- **Task data**:
■ ■ ■

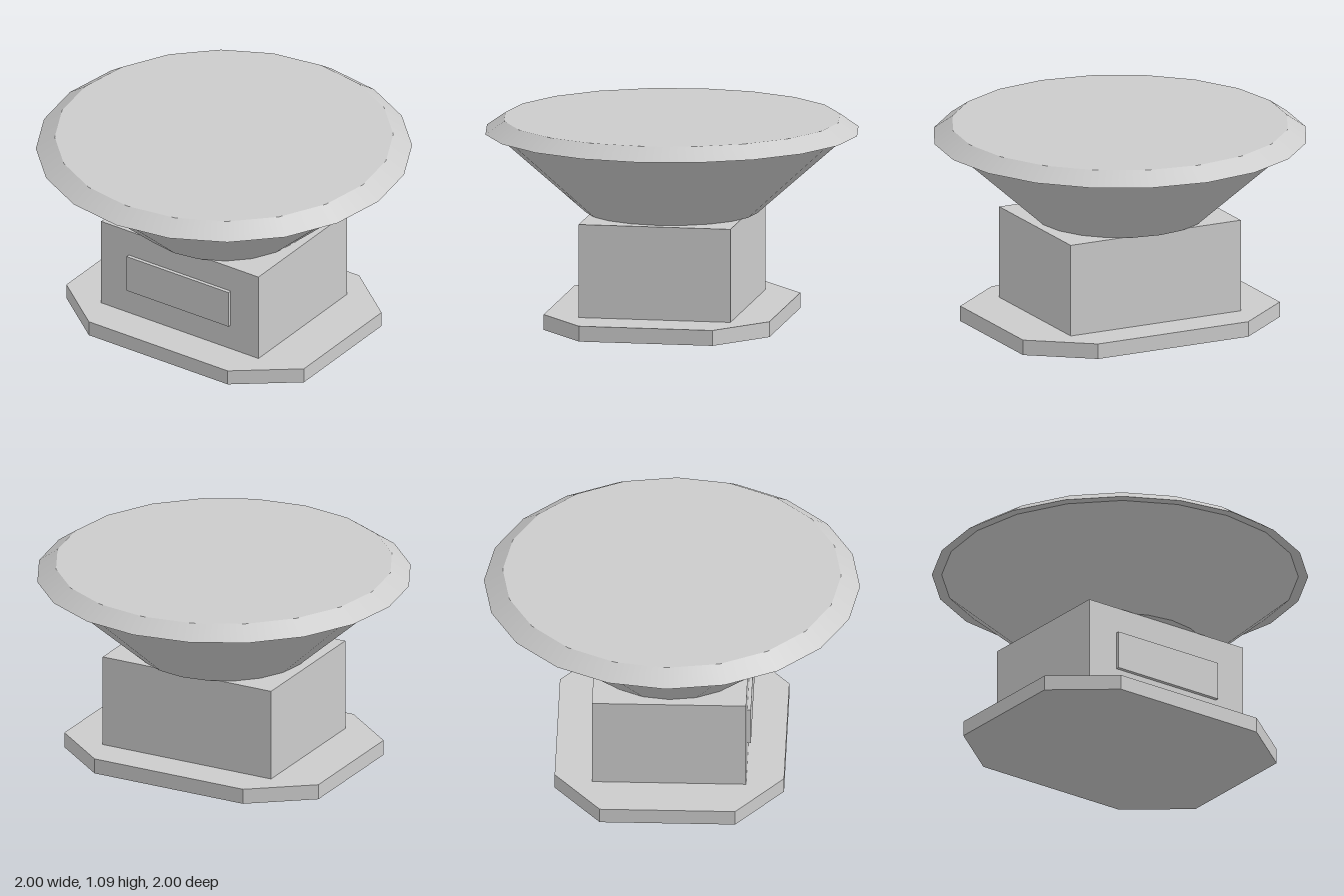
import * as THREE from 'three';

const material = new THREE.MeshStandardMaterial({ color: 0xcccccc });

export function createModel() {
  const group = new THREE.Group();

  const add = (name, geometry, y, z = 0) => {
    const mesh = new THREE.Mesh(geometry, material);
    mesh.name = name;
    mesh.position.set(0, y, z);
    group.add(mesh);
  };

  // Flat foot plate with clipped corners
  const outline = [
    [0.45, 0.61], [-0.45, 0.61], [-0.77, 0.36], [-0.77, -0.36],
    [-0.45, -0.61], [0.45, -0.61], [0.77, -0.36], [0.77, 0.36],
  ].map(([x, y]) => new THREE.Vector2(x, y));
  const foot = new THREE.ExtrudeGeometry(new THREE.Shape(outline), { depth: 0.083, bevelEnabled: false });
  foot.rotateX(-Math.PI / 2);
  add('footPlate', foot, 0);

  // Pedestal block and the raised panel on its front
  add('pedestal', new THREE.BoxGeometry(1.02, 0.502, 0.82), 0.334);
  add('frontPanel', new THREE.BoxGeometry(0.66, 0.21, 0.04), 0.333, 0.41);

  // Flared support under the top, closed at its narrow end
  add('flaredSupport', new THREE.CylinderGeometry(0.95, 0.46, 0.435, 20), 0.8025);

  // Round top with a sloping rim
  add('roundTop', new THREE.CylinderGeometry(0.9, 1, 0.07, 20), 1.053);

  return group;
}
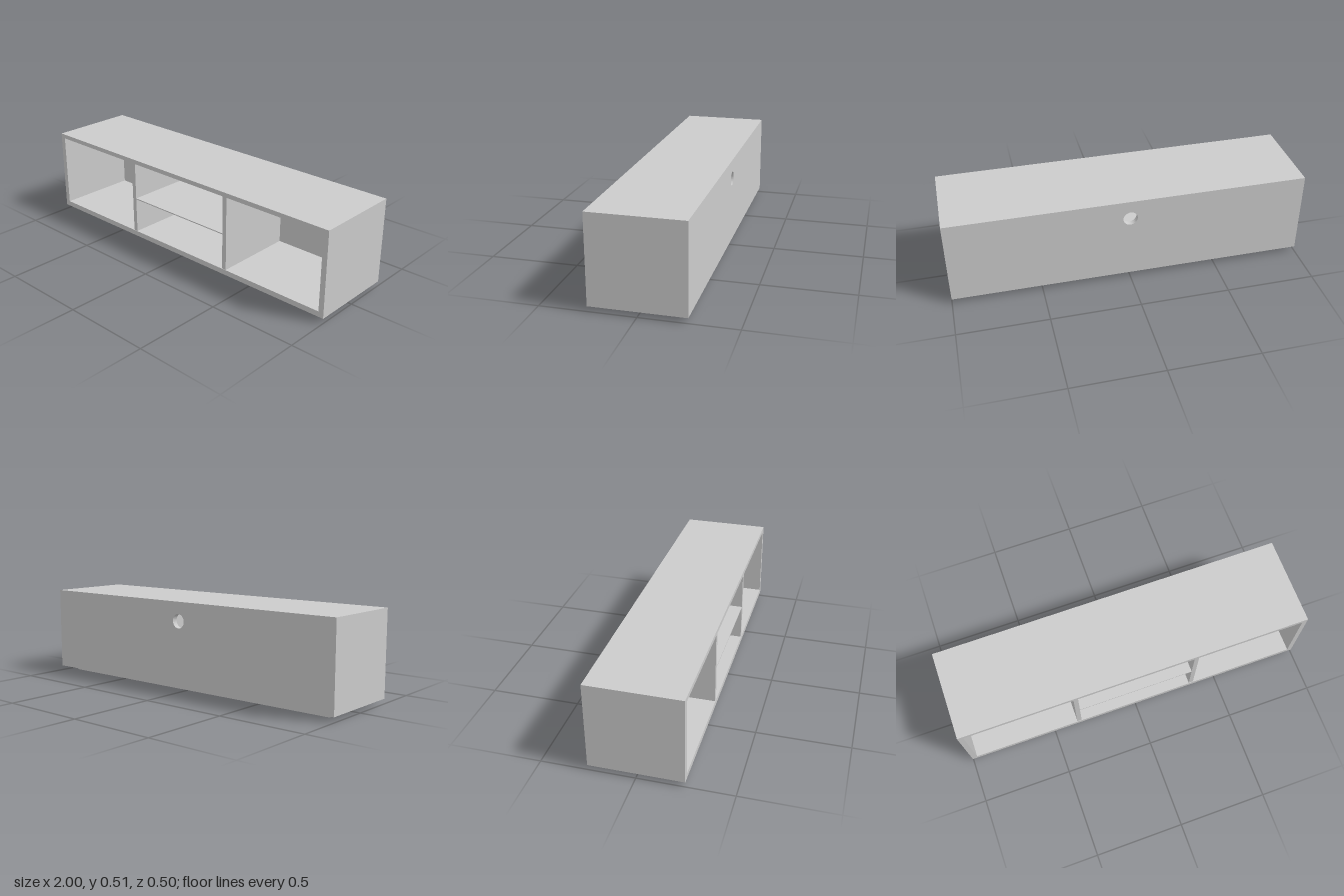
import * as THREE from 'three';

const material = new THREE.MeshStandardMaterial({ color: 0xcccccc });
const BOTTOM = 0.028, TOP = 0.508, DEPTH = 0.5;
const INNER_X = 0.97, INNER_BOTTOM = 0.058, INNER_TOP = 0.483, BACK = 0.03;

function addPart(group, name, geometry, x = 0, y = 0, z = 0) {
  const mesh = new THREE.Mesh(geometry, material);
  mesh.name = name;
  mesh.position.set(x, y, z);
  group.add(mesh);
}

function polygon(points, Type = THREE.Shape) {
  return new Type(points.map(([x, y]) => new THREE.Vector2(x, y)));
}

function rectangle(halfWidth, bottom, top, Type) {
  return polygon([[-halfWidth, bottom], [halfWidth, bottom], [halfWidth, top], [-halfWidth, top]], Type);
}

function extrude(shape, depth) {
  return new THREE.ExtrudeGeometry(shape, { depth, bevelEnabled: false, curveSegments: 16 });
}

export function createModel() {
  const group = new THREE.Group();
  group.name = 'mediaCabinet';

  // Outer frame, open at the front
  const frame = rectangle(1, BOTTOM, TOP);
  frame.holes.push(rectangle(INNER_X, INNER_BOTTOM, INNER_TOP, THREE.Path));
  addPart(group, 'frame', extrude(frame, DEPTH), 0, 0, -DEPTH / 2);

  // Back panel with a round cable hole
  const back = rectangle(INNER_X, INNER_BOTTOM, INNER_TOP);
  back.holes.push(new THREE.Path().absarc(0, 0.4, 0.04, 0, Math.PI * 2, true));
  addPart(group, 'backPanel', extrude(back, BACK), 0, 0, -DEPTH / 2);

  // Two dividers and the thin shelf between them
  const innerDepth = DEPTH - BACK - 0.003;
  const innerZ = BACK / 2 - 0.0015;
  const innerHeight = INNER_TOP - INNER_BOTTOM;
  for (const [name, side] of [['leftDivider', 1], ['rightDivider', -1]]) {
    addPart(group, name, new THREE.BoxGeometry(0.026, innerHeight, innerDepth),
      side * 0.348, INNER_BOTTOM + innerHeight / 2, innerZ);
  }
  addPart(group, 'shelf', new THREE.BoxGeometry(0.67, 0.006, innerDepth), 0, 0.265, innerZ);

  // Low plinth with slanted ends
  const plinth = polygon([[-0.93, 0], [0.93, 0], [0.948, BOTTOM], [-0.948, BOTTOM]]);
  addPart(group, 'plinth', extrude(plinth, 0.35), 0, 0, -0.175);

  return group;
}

■ ■ ■

- **Task brief**:
Repeat all the records exactly, images excluded.

- **Response below**:
import * as THREE from 'three';

const material = new THREE.MeshStandardMaterial({ color: 0xcccccc });

export function createModel() {
  const group = new THREE.Group();

  const add = (name, geometry, y, z = 0) => {
    const mesh = new THREE.Mesh(geometry, material);
    mesh.name = name;
    mesh.position.set(0, y, z);
    group.add(mesh);
  };

  // Flat foot plate with clipped corners
  const outline = [
    [0.45, 0.61], [-0.45, 0.61], [-0.77, 0.36], [-0.77, -0.36],
    [-0.45, -0.61], [0.45, -0.61], [0.77, -0.36], [0.77, 0.36],
  ].map(([x, y]) => new THREE.Vector2(x, y));
  const foot = new THREE.ExtrudeGeometry(new THREE.Shape(outline), { depth: 0.083, bevelEnabled: false });
  foot.rotateX(-Math.PI / 2);
  add('footPlate', foot, 0);

  // Pedestal block and the raised panel on its front
  add('pedestal', new THREE.BoxGeometry(1.02, 0.502, 0.82), 0.334);
  add('frontPanel', new THREE.BoxGeometry(0.66, 0.21, 0.04), 0.333, 0.41);

  // Flared support under the top, closed at its narrow end
  add('flaredSupport', new THREE.CylinderGeometry(0.95, 0.46, 0.435, 20), 0.8025);

  // Round top with a sloping rim
  add('roundTop', new THREE.CylinderGeometry(0.9, 1, 0.07, 20), 1.053);

  return group;
}
import * as THREE from 'three';

const material = new THREE.MeshStandardMaterial({ color: 0xcccccc });
const BOTTOM = 0.028, TOP = 0.508, DEPTH = 0.5;
const INNER_X = 0.97, INNER_BOTTOM = 0.058, INNER_TOP = 0.483, BACK = 0.03;

function addPart(group, name, geometry, x = 0, y = 0, z = 0) {
  const mesh = new THREE.Mesh(geometry, material);
  mesh.name = name;
  mesh.position.set(x, y, z);
  group.add(mesh);
}

function polygon(points, Type = THREE.Shape) {
  return new Type(points.map(([x, y]) => new THREE.Vector2(x, y)));
}

function rectangle(halfWidth, bottom, top, Type) {
  return polygon([[-halfWidth, bottom], [halfWidth, bottom], [halfWidth, top], [-halfWidth, top]], Type);
}

function extrude(shape, depth) {
  return new THREE.ExtrudeGeometry(shape, { depth, bevelEnabled: false, curveSegments: 16 });
}

export function createModel() {
  const group = new THREE.Group();
  group.name = 'mediaCabinet';

  // Outer frame, open at the front
  const frame = rectangle(1, BOTTOM, TOP);
  frame.holes.push(rectangle(INNER_X, INNER_BOTTOM, INNER_TOP, THREE.Path));
  addPart(group, 'frame', extrude(frame, DEPTH), 0, 0, -DEPTH / 2);

  // Back panel with a round cable hole
  const back = rectangle(INNER_X, INNER_BOTTOM, INNER_TOP);
  back.holes.push(new THREE.Path().absarc(0, 0.4, 0.04, 0, Math.PI * 2, true));
  addPart(group, 'backPanel', extrude(back, BACK), 0, 0, -DEPTH / 2);

  // Two dividers and the thin shelf between them
  const innerDepth = DEPTH - BACK - 0.003;
  const innerZ = BACK / 2 - 0.0015;
  const innerHeight = INNER_TOP - INNER_BOTTOM;
  for (const [name, side] of [['leftDivider', 1], ['rightDivider', -1]]) {
    addPart(group, name, new THREE.BoxGeometry(0.026, innerHeight, innerDepth),
      side * 0.348, INNER_BOTTOM + innerHeight / 2, innerZ);
  }
  addPart(group, 'shelf', new THREE.BoxGeometry(0.67, 0.006, innerDepth), 0, 0.265, innerZ);

  // Low plinth with slanted ends
  const plinth = polygon([[-0.93, 0], [0.93, 0], [0.948, BOTTOM], [-0.948, BOTTOM]]);
  addPart(group, 'plinth', extrude(plinth, 0.35), 0, 0, -0.175);

  return group;
}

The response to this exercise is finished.